(Saved data entries)
■ ■ ■ ■ ■ ■ ■

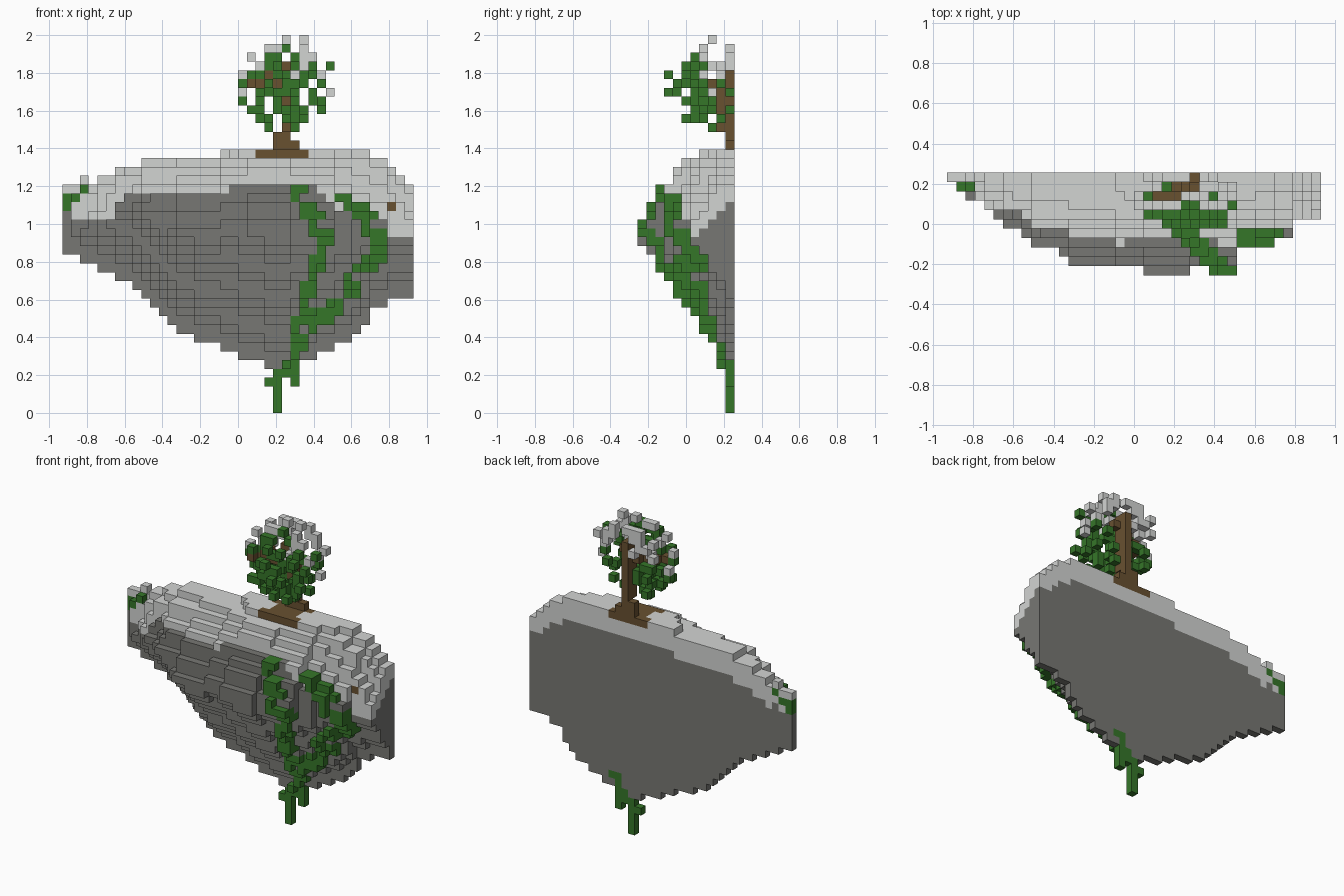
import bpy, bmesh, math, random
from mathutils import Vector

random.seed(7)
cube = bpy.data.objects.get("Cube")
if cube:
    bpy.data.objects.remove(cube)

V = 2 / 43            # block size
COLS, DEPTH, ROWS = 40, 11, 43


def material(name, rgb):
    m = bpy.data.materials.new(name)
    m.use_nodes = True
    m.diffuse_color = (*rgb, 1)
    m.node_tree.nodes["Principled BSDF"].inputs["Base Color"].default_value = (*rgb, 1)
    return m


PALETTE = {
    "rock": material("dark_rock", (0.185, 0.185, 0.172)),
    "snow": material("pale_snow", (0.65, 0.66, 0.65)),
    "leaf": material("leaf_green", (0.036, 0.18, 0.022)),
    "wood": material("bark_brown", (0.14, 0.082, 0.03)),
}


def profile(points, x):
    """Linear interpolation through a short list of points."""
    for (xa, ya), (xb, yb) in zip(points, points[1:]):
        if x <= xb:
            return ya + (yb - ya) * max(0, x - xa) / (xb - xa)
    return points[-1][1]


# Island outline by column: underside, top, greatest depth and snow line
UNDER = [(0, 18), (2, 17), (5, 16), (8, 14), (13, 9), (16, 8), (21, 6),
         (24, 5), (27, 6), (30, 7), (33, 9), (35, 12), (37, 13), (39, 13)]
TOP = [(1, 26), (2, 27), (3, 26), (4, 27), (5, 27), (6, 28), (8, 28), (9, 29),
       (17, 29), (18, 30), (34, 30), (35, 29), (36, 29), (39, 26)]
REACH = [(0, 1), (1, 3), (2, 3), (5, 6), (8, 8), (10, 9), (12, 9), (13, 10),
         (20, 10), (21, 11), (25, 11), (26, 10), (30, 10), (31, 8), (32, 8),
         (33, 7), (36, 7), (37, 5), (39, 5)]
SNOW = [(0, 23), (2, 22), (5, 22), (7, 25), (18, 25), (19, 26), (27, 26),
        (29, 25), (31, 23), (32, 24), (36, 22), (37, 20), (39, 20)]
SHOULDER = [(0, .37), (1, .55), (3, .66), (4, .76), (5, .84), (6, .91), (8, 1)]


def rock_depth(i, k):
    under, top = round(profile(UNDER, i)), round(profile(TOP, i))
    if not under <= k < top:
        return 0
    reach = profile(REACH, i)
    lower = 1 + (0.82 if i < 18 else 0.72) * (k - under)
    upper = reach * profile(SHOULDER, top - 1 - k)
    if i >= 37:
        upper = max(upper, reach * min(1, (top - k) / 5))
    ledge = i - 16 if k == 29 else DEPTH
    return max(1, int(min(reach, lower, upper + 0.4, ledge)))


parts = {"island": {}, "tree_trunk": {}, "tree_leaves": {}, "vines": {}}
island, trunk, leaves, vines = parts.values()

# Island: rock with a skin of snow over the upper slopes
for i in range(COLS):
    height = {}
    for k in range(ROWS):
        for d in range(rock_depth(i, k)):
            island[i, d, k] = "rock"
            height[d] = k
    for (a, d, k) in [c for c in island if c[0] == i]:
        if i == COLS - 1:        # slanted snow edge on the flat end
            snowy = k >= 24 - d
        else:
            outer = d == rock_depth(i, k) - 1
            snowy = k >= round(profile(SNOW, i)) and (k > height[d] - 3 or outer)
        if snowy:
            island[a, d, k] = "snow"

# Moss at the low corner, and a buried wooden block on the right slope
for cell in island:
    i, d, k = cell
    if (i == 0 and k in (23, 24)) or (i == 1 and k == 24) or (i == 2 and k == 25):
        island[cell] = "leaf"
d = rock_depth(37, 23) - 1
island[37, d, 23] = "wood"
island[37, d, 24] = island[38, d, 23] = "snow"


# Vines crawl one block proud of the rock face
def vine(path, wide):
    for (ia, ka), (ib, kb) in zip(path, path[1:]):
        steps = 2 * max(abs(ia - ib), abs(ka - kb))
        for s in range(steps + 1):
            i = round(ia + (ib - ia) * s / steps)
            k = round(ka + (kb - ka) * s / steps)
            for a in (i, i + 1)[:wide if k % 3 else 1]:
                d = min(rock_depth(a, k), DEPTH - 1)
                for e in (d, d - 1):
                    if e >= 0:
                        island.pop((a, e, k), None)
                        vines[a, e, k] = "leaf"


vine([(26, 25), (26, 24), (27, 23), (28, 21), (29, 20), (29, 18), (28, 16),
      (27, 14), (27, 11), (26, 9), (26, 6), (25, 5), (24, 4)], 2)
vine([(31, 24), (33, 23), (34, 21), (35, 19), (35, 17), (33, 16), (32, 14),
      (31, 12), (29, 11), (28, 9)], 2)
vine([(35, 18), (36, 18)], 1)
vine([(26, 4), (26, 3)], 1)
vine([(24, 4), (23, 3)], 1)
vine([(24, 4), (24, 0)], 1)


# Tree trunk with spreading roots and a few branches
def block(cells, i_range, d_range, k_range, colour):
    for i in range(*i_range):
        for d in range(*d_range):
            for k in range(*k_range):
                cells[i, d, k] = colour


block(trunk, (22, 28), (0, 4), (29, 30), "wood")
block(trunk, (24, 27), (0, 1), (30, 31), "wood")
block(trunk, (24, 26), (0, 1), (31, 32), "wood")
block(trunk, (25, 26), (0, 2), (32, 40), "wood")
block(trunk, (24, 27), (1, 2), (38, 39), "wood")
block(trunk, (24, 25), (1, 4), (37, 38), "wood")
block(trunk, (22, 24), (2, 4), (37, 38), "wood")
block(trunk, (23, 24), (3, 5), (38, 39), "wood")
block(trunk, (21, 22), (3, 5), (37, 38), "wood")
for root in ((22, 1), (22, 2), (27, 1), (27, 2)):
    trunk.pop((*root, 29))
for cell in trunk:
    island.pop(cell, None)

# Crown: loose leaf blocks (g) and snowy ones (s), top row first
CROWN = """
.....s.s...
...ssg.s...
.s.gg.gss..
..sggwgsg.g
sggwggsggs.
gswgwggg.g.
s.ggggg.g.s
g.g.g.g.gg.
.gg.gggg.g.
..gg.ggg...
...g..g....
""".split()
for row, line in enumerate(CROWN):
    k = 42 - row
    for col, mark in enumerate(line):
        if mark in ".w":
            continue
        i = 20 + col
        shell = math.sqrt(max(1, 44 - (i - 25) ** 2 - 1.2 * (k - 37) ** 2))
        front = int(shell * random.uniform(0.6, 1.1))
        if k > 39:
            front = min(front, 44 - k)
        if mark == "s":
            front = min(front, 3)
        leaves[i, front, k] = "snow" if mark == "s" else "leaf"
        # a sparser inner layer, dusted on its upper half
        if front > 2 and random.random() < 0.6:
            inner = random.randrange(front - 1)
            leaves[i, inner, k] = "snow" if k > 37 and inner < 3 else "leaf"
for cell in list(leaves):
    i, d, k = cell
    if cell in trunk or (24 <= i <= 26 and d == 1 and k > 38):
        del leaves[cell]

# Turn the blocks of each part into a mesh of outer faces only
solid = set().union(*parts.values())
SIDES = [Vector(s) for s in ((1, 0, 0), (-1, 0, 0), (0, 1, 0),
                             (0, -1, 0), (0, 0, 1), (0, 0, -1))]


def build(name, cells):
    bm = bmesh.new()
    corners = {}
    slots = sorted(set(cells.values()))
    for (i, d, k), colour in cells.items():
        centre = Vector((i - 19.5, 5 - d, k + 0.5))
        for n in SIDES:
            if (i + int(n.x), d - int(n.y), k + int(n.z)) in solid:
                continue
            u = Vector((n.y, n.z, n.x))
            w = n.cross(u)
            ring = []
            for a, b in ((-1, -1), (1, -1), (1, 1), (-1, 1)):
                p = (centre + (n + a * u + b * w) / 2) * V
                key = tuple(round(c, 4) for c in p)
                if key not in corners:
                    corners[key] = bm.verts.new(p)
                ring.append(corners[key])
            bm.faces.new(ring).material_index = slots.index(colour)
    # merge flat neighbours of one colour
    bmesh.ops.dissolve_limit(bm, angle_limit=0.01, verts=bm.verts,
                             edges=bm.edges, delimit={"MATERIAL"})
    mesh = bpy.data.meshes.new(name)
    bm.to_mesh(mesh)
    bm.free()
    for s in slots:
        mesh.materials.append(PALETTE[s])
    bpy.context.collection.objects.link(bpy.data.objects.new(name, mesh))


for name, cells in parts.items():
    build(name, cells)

■ ■ ■ ■ ■ ■ ■

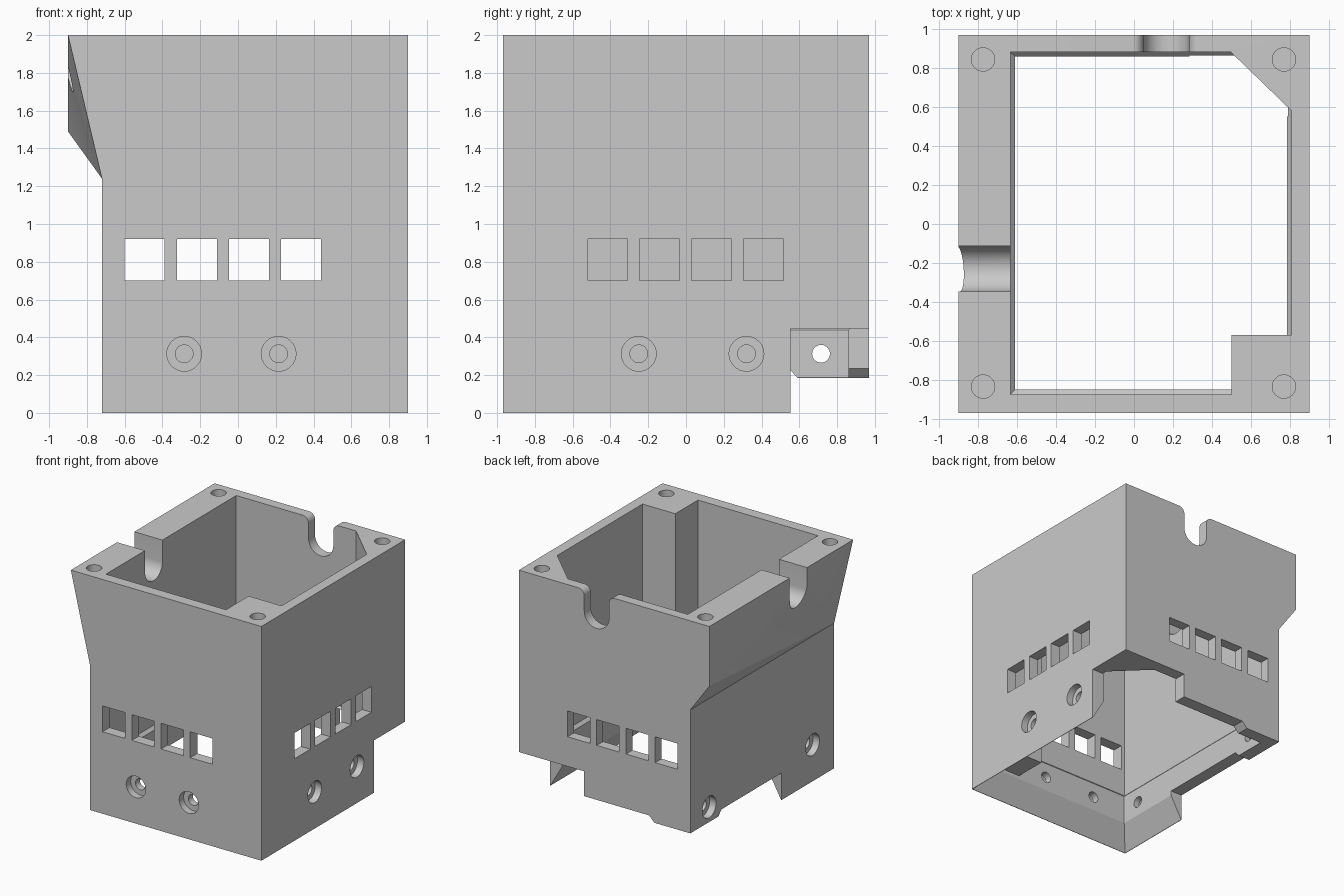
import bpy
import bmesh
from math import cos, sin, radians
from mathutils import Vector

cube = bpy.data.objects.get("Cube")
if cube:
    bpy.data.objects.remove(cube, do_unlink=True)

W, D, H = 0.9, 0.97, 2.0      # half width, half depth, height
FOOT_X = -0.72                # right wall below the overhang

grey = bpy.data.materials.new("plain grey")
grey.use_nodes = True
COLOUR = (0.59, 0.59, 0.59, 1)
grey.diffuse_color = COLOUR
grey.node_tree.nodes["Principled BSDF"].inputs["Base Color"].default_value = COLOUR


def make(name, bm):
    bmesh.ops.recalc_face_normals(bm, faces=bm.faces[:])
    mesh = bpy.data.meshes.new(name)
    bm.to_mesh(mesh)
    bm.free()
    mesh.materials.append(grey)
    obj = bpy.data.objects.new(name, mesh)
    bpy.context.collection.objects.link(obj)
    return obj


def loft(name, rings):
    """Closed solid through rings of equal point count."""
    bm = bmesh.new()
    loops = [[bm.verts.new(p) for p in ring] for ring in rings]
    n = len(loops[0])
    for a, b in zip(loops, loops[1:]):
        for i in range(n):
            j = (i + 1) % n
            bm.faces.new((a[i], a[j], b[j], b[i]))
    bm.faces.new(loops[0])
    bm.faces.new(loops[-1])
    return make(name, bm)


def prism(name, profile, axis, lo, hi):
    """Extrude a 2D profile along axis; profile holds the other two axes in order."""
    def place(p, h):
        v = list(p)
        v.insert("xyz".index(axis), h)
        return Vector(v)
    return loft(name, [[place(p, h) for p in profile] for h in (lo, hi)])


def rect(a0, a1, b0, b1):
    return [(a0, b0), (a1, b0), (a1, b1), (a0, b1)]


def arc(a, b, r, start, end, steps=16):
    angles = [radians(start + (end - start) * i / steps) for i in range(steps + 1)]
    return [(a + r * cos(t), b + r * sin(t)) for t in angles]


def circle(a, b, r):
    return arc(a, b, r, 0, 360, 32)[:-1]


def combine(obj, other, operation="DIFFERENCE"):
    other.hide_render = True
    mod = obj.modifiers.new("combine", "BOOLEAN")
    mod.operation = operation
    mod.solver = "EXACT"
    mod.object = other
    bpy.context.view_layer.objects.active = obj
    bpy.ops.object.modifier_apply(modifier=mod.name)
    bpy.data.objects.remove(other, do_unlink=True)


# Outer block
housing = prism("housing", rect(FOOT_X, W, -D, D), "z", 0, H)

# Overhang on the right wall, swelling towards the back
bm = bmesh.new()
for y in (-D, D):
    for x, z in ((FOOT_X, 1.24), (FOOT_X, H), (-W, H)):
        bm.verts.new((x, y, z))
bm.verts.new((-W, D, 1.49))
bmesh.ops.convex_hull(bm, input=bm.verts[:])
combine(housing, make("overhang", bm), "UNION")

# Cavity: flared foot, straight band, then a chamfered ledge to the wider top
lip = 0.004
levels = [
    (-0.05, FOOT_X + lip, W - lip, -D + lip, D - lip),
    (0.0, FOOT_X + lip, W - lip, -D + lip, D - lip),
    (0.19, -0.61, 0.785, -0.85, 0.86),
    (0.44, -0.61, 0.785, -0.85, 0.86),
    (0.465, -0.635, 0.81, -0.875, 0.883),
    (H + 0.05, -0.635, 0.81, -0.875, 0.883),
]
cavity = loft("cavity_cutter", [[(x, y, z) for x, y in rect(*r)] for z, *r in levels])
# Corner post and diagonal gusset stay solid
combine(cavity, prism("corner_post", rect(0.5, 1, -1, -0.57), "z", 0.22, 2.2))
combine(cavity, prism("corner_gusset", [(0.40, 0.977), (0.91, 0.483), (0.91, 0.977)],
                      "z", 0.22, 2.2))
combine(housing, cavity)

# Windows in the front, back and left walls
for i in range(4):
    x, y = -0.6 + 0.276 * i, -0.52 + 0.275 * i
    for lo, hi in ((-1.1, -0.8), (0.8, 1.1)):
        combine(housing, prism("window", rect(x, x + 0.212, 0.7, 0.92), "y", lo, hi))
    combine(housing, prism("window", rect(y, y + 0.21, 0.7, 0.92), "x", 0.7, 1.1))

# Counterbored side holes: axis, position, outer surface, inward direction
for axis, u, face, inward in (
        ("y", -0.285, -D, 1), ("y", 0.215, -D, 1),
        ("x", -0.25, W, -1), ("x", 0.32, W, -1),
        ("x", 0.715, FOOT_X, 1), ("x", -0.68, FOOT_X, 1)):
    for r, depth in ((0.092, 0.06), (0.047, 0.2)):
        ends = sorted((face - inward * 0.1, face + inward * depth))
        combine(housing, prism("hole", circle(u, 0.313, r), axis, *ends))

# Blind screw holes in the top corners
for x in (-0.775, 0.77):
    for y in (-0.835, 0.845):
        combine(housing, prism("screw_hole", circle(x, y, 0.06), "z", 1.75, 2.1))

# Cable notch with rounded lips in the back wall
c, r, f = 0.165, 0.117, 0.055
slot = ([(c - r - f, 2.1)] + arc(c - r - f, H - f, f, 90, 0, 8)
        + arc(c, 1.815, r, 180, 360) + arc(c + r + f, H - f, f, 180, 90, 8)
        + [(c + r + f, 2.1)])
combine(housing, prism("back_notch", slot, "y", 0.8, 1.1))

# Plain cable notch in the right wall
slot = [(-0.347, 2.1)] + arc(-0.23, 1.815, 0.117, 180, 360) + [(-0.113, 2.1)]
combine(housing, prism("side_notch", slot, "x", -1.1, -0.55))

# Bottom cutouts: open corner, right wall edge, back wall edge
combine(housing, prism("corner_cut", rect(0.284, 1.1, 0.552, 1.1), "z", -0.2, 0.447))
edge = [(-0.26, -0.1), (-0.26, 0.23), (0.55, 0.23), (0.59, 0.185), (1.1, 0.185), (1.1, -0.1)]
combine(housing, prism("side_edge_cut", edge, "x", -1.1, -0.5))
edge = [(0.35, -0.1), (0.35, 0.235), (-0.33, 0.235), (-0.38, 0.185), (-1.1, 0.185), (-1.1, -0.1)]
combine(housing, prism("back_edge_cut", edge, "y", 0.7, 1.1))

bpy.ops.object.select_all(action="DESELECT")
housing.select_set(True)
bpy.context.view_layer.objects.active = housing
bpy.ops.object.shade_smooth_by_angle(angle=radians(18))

■ ■ ■ ■ ■ ■ ■

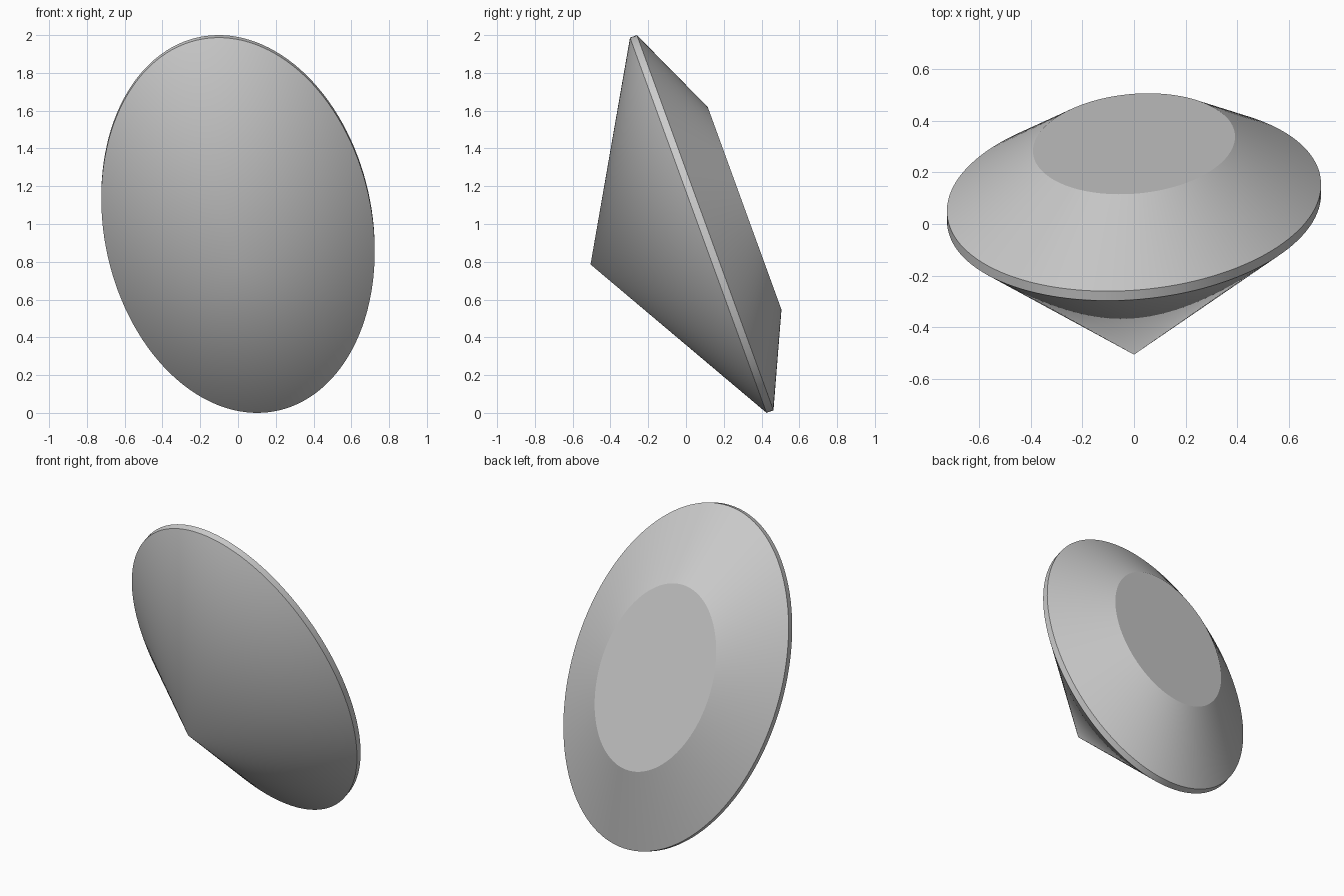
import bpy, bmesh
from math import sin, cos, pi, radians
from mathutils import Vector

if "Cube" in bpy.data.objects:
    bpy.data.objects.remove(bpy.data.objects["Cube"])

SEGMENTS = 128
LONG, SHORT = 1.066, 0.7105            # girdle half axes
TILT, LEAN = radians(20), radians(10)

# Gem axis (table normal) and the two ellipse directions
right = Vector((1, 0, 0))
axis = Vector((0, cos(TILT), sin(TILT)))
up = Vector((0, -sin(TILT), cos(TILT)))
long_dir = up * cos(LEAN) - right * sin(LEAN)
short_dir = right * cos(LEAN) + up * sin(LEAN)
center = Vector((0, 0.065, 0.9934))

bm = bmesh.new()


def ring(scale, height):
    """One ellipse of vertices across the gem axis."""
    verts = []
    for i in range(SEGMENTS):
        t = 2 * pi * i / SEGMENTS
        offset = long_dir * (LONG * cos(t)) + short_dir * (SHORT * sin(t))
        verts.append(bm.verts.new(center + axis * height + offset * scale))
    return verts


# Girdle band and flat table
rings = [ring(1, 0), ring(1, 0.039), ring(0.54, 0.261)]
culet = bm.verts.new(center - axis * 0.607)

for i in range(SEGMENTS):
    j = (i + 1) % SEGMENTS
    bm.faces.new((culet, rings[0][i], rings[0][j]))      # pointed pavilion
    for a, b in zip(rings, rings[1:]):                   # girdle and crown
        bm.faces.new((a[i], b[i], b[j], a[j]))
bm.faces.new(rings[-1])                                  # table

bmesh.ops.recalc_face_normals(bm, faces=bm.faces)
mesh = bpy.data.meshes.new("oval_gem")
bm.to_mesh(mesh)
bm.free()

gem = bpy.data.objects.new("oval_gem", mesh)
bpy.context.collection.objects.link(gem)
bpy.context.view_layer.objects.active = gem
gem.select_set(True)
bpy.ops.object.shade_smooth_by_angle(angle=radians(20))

■ ■ ■ ■ ■ ■ ■

◆ Task prompt
Return, in full, every line of these entries that holds "corners".

◆ Your solution
    corners = {}
                if key not in corners:
                    corners[key] = bm.verts.new(p)
                ring.append(corners[key])
# Blind screw holes in the top corners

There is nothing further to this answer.